When the pandemic brought lockdowns and caused many businesses to move their operations online, there were questions about the effectiveness of remote work. Would employees be as productive as they were in the office? Would collaboration suffer? How could organizations stay on track with deadlines and objectives when workforces became distributed?
Even as some businesses have resumed in-person operations, remote work’s increasing popularity is here to stay. According to FlexJobs’ 10th Annual Survey in July/August 2021, 58% of respondents want to be full-time remote employees post-pandemic, while 39% want a hybrid work environment. That equates to 97% of workers who want some form of remote work.
Remote work has introduced some challenges to some employees, but it has also increased productivity for many businesses. Here’s a look at how remote work has impacted productivity, as well as pitfalls to consider.
Remote Work Can Boost Employee Productivity
One of the benefits of remote work is that it has made it easier for employees to have flexible schedules. Workers can begin their workday as early as they wake up, and work on through the night if that’s when they’re most energized.
In August 2020, CNN reported on a survey of nearly 800 employers that found 94% of employers said their workforce’s productivity was higher (27%) or the same (67%) than it was before the pandemic.
Another study by Chicago Booth tracked more than 30,000 workers in the U.S. from May 2020 to March 2021. The study found nearly 6 out of 10 workers reported they were more productive working from home than they expected to be, with 40% of workers saying they were more productive working remotely than they had been in the office.
Why have workers been so productive working remotely?
- Flexible schedules
- 24/7 work capabilities
- Less office distractions, like coworker chatter
- Ability to create a personalized working environment, including physical surroundings and noise levels
Another potential boost to worker productivity with remote work? Enhanced work-life balance.
The Chicago Booth study found U.S. workers were commuting an average of 54 minutes a day before they started working remotely. That time saved gave employees more time to spend with family, on household duties, and on self-care. A May 2021 report based on research from AIGA and The Creative Group found 66% of creative employees said eliminating a commute has improved their work-life balance.

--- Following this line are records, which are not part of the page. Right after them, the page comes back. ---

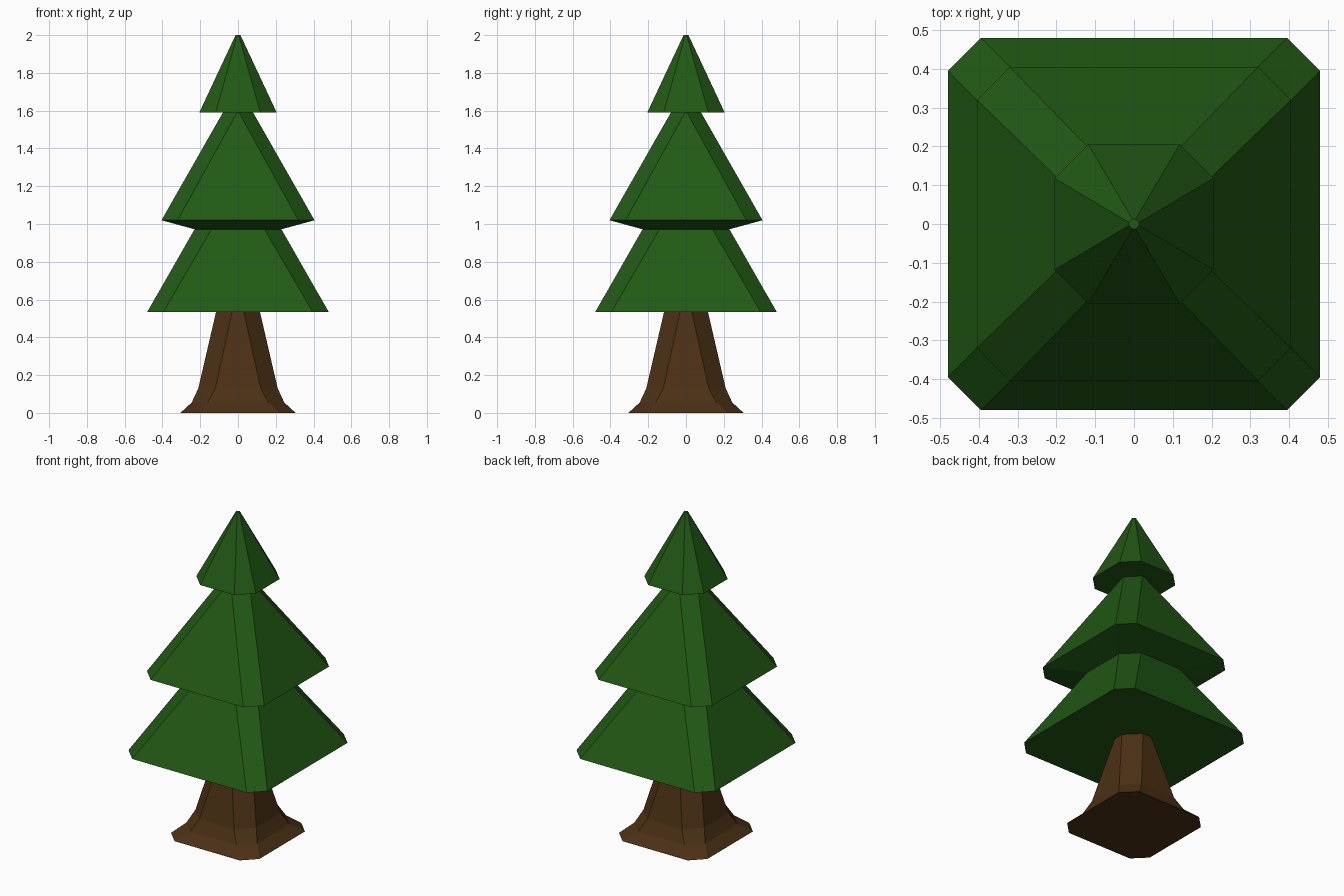
import bpy, bmesh

if "Cube" in bpy.data.objects:
    bpy.data.objects.remove(bpy.data.objects["Cube"])


def material(name, rgb):
    m = bpy.data.materials.new(name)
    m.diffuse_color = (*rgb, 1)
    m.use_nodes = True
    m.node_tree.nodes["Principled BSDF"].inputs["Base Color"].default_value = m.diffuse_color
    return m


def ring_stack(name, rings, mat):
    """Stack of chamfered squares: each ring is (z, half width, half flat length)."""
    bm = bmesh.new()
    loops = []
    for z, h, f in rings:
        outline = [(f, -h), (h, -f), (h, f), (f, h), (-f, h), (-h, f), (-h, -f), (-f, -h)]
        loops.append([bm.verts.new((x, y, z)) for x, y in outline])
    for a, b in zip(loops, loops[1:]):
        for i in range(8):
            j = (i + 1) % 8
            bm.faces.new((a[i], a[j], b[j], b[i]))
    bm.faces.new(loops[0][::-1])
    bm.faces.new(loops[-1])
    bmesh.ops.recalc_face_normals(bm, faces=bm.faces[:])
    me = bpy.data.meshes.new(name)
    bm.to_mesh(me)
    bm.free()
    me.materials.append(mat)
    ob = bpy.data.objects.new(name, me)
    bpy.context.collection.objects.link(ob)
    return ob


bark = material("bark", (0.07, 0.03, 0.007))
needles = material("needles", (0.015, 0.10, 0.007))

# Trunk with a flared foot
ring_stack("trunk", [
    (0.0, 0.305, 0.225), (0.055, 0.245, 0.16),
    (0.13, 0.21, 0.12), (0.54, 0.115, 0.03)], bark)

# Three foliage tiers in one continuous skin, with recessed undersides
ring_stack("foliage", [
    (0.535, 0.115, 0.03), (0.535, 0.48, 0.395),
    (0.972, 0.23, 0.14), (1.02, 0.405, 0.32),
    (1.59, 0.08, 0.005), (1.59, 0.205, 0.118),
    (2.0, 0.013, 0.004)], needles)
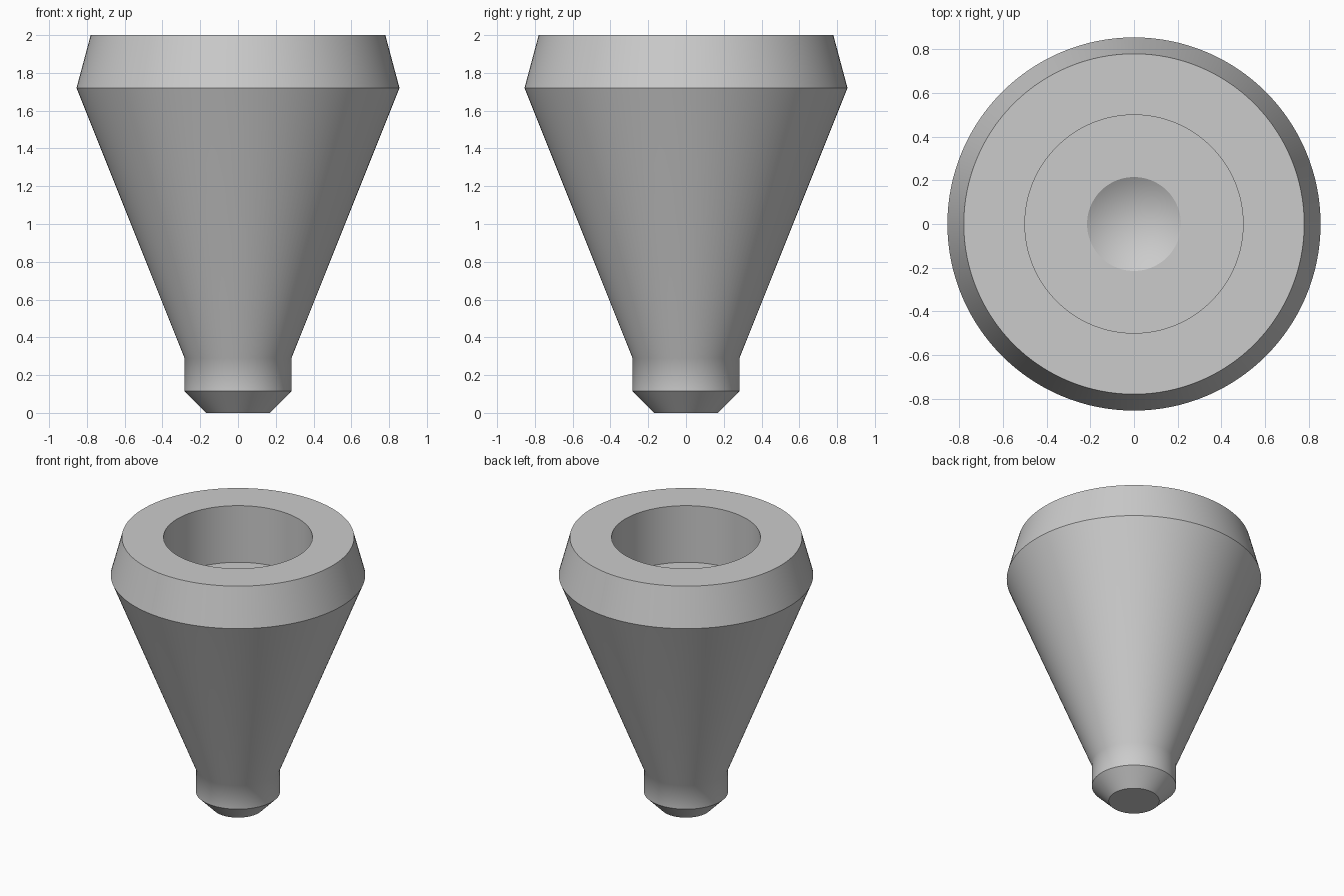
import bpy
import bmesh
import math

SEGMENTS = 128

cube = bpy.data.objects.get("Cube")
if cube:
    bpy.data.objects.remove(cube, do_unlink=True)

# Plain grey material
grey = bpy.data.materials.new("light_grey")
grey.use_nodes = True
colour = (0.6, 0.6, 0.6, 1)
grey.diffuse_color = colour
grey.node_tree.nodes["Principled BSDF"].inputs["Base Color"].default_value = colour

# Half section as (radius, height), from the foot up and down into the socket
tip_radius = 0.215
floor_z = 1.58
tip_z = floor_z - tip_radius * math.tan(math.radians(31))
profile = [
    (0.17, 0), (0.283, 0.115),          # foot chamfer
    (0.283, 0.29), (0.855, 1.72),       # neck and flared body
    (0.78, 2), (0.5, 2),                # bevelled collar and rim
    (0.5, floor_z), (tip_radius, floor_z),  # socket wall and floor
    (0, tip_z),                         # conical drill point
]


def lathe(name, points, material):
    """Revolve a half section round z and close the open foot."""
    bm = bmesh.new()
    verts = [bm.verts.new((r, 0, z)) for r, z in points]
    edges = [bm.edges.new(pair) for pair in zip(verts, verts[1:])]
    bmesh.ops.spin(bm, geom=verts + edges, cent=(0, 0, 0), axis=(0, 0, 1),
                   angle=math.tau, steps=SEGMENTS, use_merge=False)
    bmesh.ops.remove_doubles(bm, verts=bm.verts, dist=0.0005)
    bmesh.ops.holes_fill(bm, edges=[e for e in bm.edges if e.is_boundary], sides=0)
    bmesh.ops.recalc_face_normals(bm, faces=bm.faces)
    mesh = bpy.data.meshes.new(name)
    bm.to_mesh(mesh)
    bm.free()
    mesh.materials.append(material)
    obj = bpy.data.objects.new(name, mesh)
    bpy.context.collection.objects.link(obj)
    return obj


plug = lathe("tapered_plug", profile, grey)

# Smooth round surfaces, crisp rims
bpy.ops.object.select_all(action='DESELECT')
plug.select_set(True)
bpy.context.view_layer.objects.active = plug
bpy.ops.object.shade_smooth_by_angle(angle=math.radians(25))
weighted = plug.modifiers.new("weighted_normals", 'WEIGHTED_NORMAL')
weighted.mode = 'FACE_AREA'
weighted.keep_sharp = True
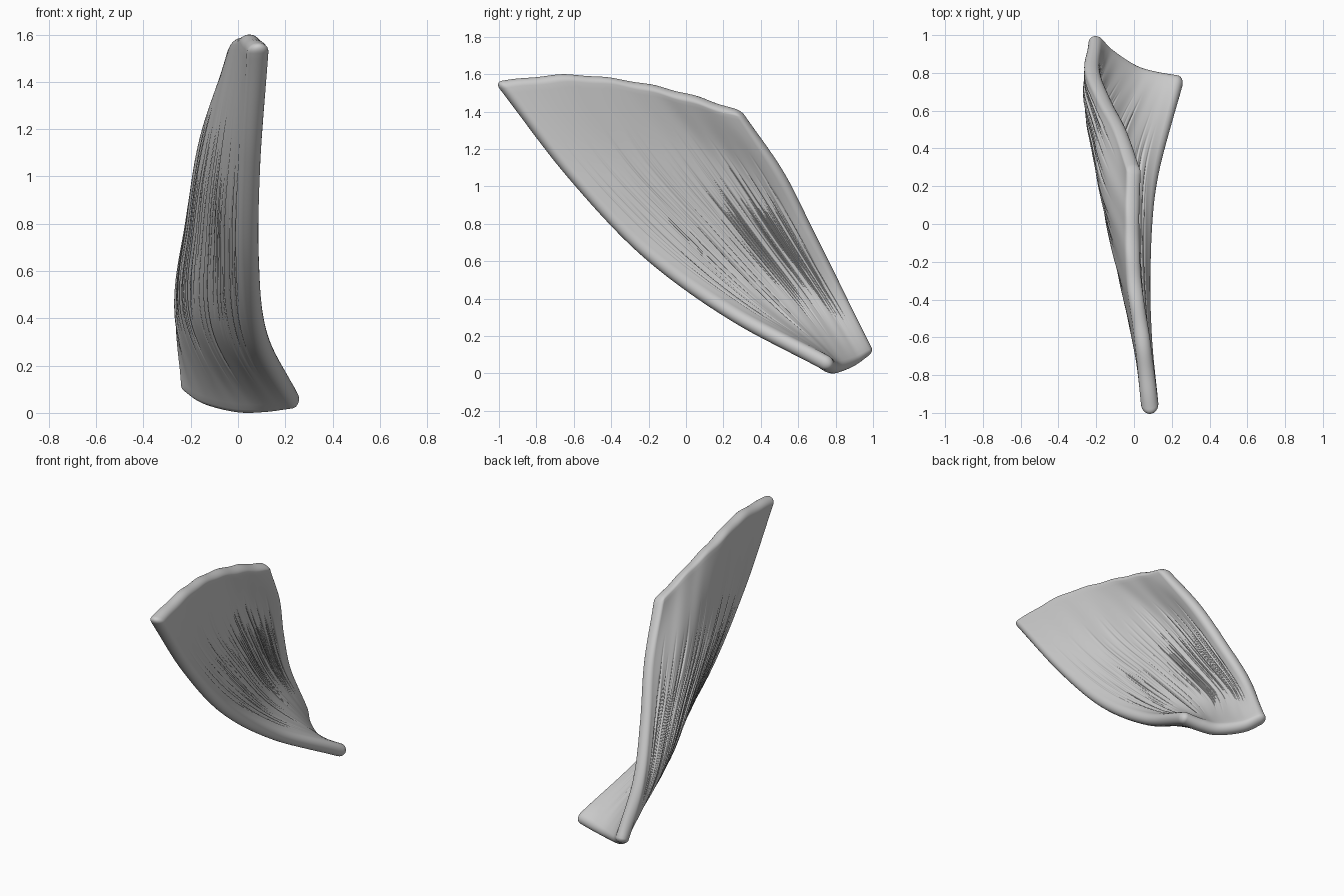
import bpy, bmesh, math, random
from mathutils import Vector

if "Cube" in bpy.data.objects:
    bpy.data.objects.remove(bpy.data.objects["Cube"])

random.seed(4)
R = 0.04           # half thickness of the sheet and radius of its rim
LEN = 1.9          # average fibre length

# Centre surface: rows run from the broad upper edge to the narrow lower end,
# columns from the front edge to the back edge
ROWS = [
    [(.083, -.953, 1.522), (.045, -.62, 1.556), (.0, -.3, 1.53), (-.01, .0, 1.465), (-.003, .28, 1.378)],
    [(.055, -.6, 1.065), (-.03, -.33, 1.12), (-.09, -.05, 1.15), (-.125, .22, 1.14), (-.075, .48, 1.08)],
    [(.047, -.2, .65), (-.07, .02, .74), (-.15, .23, .79), (-.183, .44, .80), (-.16, .645, .76)],
    [(.083, .25, .32), (-.06, .39, .36), (-.17, .53, .41), (-.224, .68, .43), (-.222, .81, .435)],
    [(.22, .742, .055), (.11, .765, .04), (.0, .80, .038), (-.13, .885, .068), (-.203, .957, .112)],
]
GRID = [[Vector(p) for p in row] for row in ROWS]


def spline(pts, t):
    """Catmull-Rom through pts, t from 0 to 1 (slight overshoot allowed)."""
    p = [2 * pts[0] - pts[1]] + pts + [2 * pts[-1] - pts[-2]]
    n = len(pts) - 1
    i = min(max(int(t * n), 0), n - 1)
    f = t * n - i
    a, b, c, d = p[i:i + 4]
    return 0.5 * (2 * b + (c - a) * f + (2 * a - 5 * b + 4 * c - d) * f * f
                  + (3 * b - a - 3 * c + d) * f ** 3)


def surface(u, v):
    return spline([spline(row, v) for row in GRID], u)


def samples(mid, k=6):
    """Pairs (signed rim factor, interior fraction): rounded rims, even middle."""
    rim = [math.cos(i / k * math.pi / 2) for i in range(k)]
    return ([(-a, 0) for a in rim] + [(0, i / mid) for i in range(mid + 1)]
            + [(a, 1) for a in reversed(rim)])


# Thin grooves between fibre bundles: position, start, end, width, depth
grooves = [((k + random.random()) / 56 * .9 + .05, random.uniform(.12, .45), random.uniform(.62, .92),
            random.uniform(.004, .007), random.uniform(.005, .01)) for k in range(56)]


def relief(u, v, side):
    """Height of the fibre bundles, fading out towards the rim."""
    fade = max(0, math.sin(math.pi * u)) * max(0, min(1, 8 * v, 8 * (1 - v)))
    h = .002 * fade * (math.sin(v * 47 + side) + math.sin(v * 29 + 2 * side + u))
    h += .006 * max(0, 1 - 4 * max(u, 0)) * max(0, 1 - 3 * max(v, 0))   # fuller front top corner
    for v0, a, b, w, d in grooves:
        if a < u < b and abs(v - v0) < 3 * w:
            h -= d * math.sin(math.pi * (u - a) / (b - a)) * math.exp(-((v - v0) / w) ** 2)
    return h


# Muscle sheet: two skins that meet in a rounded rim
bm = bmesh.new()
us, vs = samples(60), samples(300)
skins = {1: [], -1: []}
for ru, fu in us:
    rows = {1: [], -1: []}
    for rv, fv in vs:
        a = ru * math.sqrt(1 - rv * rv / 2)      # round the corners
        b = rv * math.sqrt(1 - ru * ru / 2)
        u = fu + R * a / LEN
        v = fv + R * b / (1.26 - .78 * fu)
        e = .004
        n = (surface(u, v + e) - surface(u, v - e)).cross(surface(u + e, v) - surface(u - e, v)).normalized()
        p = surface(u, v)
        p.z += .003 * math.sin(v * 33) * max(0, 1 - 6 * abs(u))   # wavy upper edge
        h = math.sqrt(max(0, 1 - a * a - b * b))
        for side in skins:
            rows[side].append(bm.verts.new(p + n * side * h * (R + relief(u, v, side))))
    for side in skins:
        skins[side].append(rows[side])
for g in skins.values():
    for i in range(len(us) - 1):
        for j in range(len(vs) - 1):
            bm.faces.new((g[i][j], g[i][j + 1], g[i + 1][j + 1], g[i + 1][j]))
bmesh.ops.remove_doubles(bm, verts=bm.verts, dist=1e-5)
bmesh.ops.recalc_face_normals(bm, faces=bm.faces)

# Stand on the ground
low = min(v.co.z for v in bm.verts)
bmesh.ops.translate(bm, verts=bm.verts, vec=(0, 0, -low))
for f in bm.faces:
    f.smooth = True
mesh = bpy.data.meshes.new("muscle_sheet")
bm.to_mesh(mesh)
bm.free()
obj = bpy.data.objects.new("muscle_sheet", mesh)
bpy.context.collection.objects.link(obj)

Remote Work Productivity Pitfalls to Be Aware Of
While the majority of employees want to work remotely and the majority of organizations say productivity hasn’t suffered, remote work hasn’t benefited all organizations and employees. In September 2021, “Venture Beat” reported on a survey that found 22.5% of managers had said productivity had decreased at their company since workers started remote work in 2020.
A June 2020 report by ZDNet found Gen Z and younger workers, in particular, find it tougher to feel engaged and be productive in remote work environments. While Millennials and older workers may have welcomed remote work because they were already used to an office environment, Gen Z workers crave connection and workplace culture. Organizations that don’t facilitate this in a remote environment could see engagement decrease in younger workers.
To combat pitfalls and ensure workforces stay productive, businesses can:
- Create social workplace bonding opportunities, both virtually and in-person. An organization could host a virtual coffee hour during the workday, for example, or bring remote workers together in person at off-site events.
- Focus on project deadlines, not set office hours. Enable workers to work when they’re most productive, not at a set 8 a.m.-5 p.m. when that schedule isn’t necessary.
- Be mindful of meetings. It’s easy to schedule video meetings throughout the day, but that can negatively impact employee productivity. You might consider a no-meeting Thursday and Friday to give employees the chance to go head-down into work. Or try to schedule meetings in the mornings, so employees have the rest of their time to focus on their tasks.
- Set employees up for success with the right technology. Remote work environments demand the right technology to keep employees on track. Invest in project management applications to ensure total visibility into projects and enhance communication among distributed workforces.
While there have been some challenges in transitioning to remote work, most organizations that shifted quickly and put the right tools in place have seen improvements in remote work productivity.
Remote Work Can Help You Attract Better Talent
The majority of workers today want some form of remote work, either in hybrid workplaces or in fully remote roles. AccruePartners can help your company position its remote work offerings to acquire better talent. Contact us for a free consultation.